### Exercise objective
There is one span to output from the data below: the lines starting at the line with "0.96)), Vector((-0.271, 0.978))" and ending at the line with "# Sign fixed". Output it exactly, ends included, nothing more.
-------- Provided records
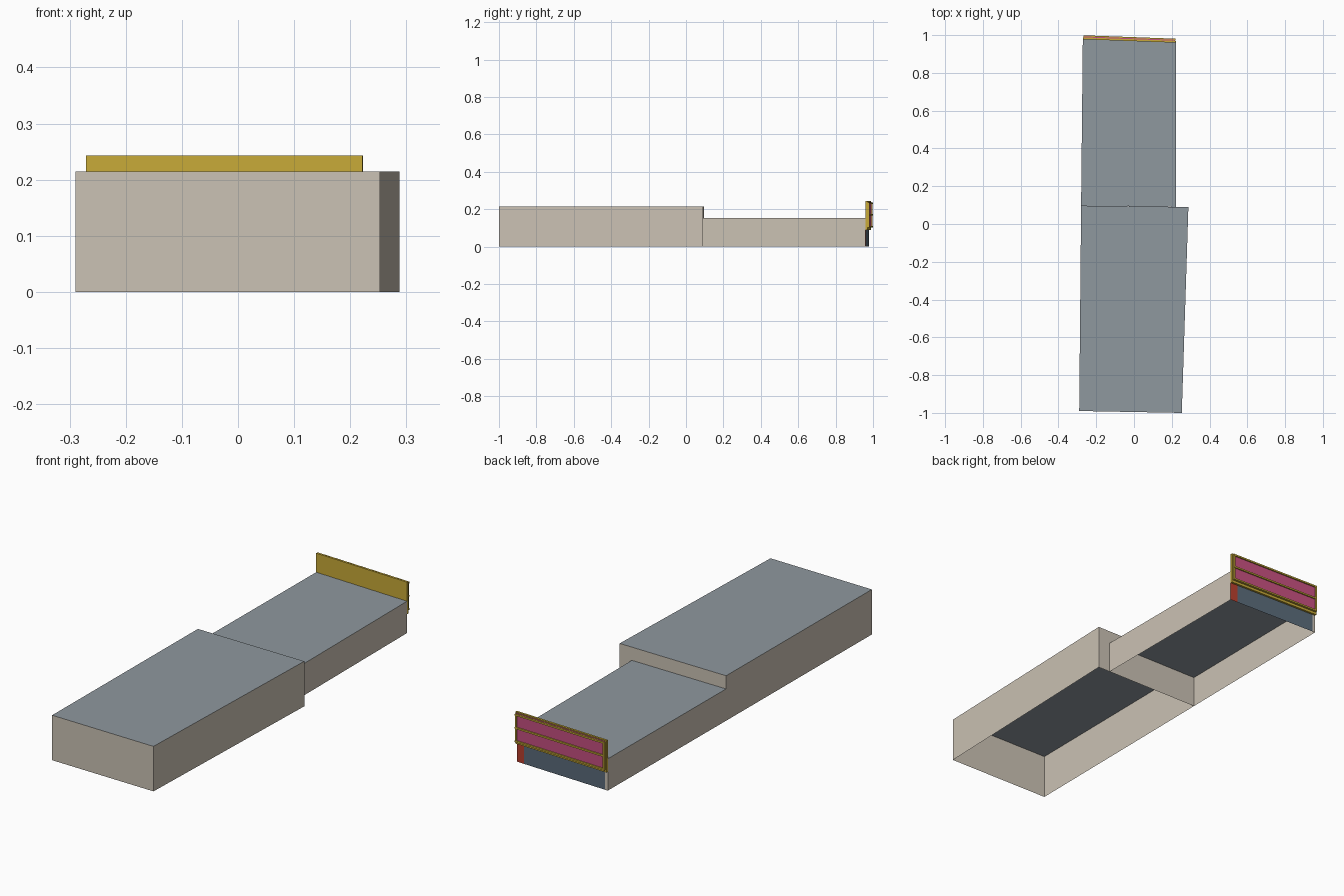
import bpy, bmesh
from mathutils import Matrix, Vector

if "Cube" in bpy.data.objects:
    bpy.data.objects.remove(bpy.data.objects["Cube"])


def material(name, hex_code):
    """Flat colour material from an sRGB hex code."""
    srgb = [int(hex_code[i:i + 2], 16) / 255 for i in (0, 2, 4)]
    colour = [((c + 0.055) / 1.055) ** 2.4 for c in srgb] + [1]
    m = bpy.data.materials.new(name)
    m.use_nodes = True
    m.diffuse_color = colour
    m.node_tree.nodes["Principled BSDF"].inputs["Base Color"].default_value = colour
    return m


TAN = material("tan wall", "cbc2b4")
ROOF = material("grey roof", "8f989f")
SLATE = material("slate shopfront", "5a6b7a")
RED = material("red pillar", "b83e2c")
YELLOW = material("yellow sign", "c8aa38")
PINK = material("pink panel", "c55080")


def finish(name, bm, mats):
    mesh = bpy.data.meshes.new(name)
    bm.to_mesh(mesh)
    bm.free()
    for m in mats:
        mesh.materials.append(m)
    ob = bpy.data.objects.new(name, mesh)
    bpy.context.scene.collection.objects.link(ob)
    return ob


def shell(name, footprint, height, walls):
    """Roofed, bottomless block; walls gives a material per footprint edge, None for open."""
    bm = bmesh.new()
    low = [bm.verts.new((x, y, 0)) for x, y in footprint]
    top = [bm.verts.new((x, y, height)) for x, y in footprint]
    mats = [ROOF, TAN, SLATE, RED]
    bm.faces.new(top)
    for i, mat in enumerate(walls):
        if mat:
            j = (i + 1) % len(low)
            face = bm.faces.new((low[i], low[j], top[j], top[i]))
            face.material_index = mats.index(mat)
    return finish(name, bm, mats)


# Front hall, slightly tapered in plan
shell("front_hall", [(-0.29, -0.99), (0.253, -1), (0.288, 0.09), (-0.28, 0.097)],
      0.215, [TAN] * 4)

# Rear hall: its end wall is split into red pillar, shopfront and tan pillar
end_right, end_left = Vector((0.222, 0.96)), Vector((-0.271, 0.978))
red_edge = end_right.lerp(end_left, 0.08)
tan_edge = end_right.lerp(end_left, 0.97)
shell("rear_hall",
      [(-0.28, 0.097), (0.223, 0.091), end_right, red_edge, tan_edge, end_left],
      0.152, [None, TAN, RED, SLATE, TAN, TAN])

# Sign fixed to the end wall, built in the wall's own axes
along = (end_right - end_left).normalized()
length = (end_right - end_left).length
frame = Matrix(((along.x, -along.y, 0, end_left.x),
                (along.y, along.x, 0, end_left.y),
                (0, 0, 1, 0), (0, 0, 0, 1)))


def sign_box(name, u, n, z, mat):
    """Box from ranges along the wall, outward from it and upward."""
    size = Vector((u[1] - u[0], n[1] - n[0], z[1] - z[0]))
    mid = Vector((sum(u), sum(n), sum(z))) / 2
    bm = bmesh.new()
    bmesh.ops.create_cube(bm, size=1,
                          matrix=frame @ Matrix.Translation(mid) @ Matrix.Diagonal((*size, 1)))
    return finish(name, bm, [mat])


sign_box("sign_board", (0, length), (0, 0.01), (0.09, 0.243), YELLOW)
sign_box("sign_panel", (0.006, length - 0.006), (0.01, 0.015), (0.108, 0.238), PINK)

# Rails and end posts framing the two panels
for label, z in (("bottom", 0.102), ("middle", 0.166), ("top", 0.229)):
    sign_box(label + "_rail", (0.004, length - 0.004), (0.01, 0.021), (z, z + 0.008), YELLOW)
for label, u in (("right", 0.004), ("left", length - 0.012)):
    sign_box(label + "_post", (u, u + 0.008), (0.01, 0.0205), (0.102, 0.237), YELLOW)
----------------
### Response area
end_right, end_left = Vector((0.222, 0.96)), Vector((-0.271, 0.978))
red_edge = end_right.lerp(end_left, 0.08)
tan_edge = end_right.lerp(end_left, 0.97)
shell("rear_hall",
      [(-0.28, 0.097), (0.223, 0.091), end_right, red_edge, tan_edge, end_left],
      0.152, [None, TAN, RED, SLATE, TAN, TAN])

# Sign fixed to the end wall, built in the wall's own axes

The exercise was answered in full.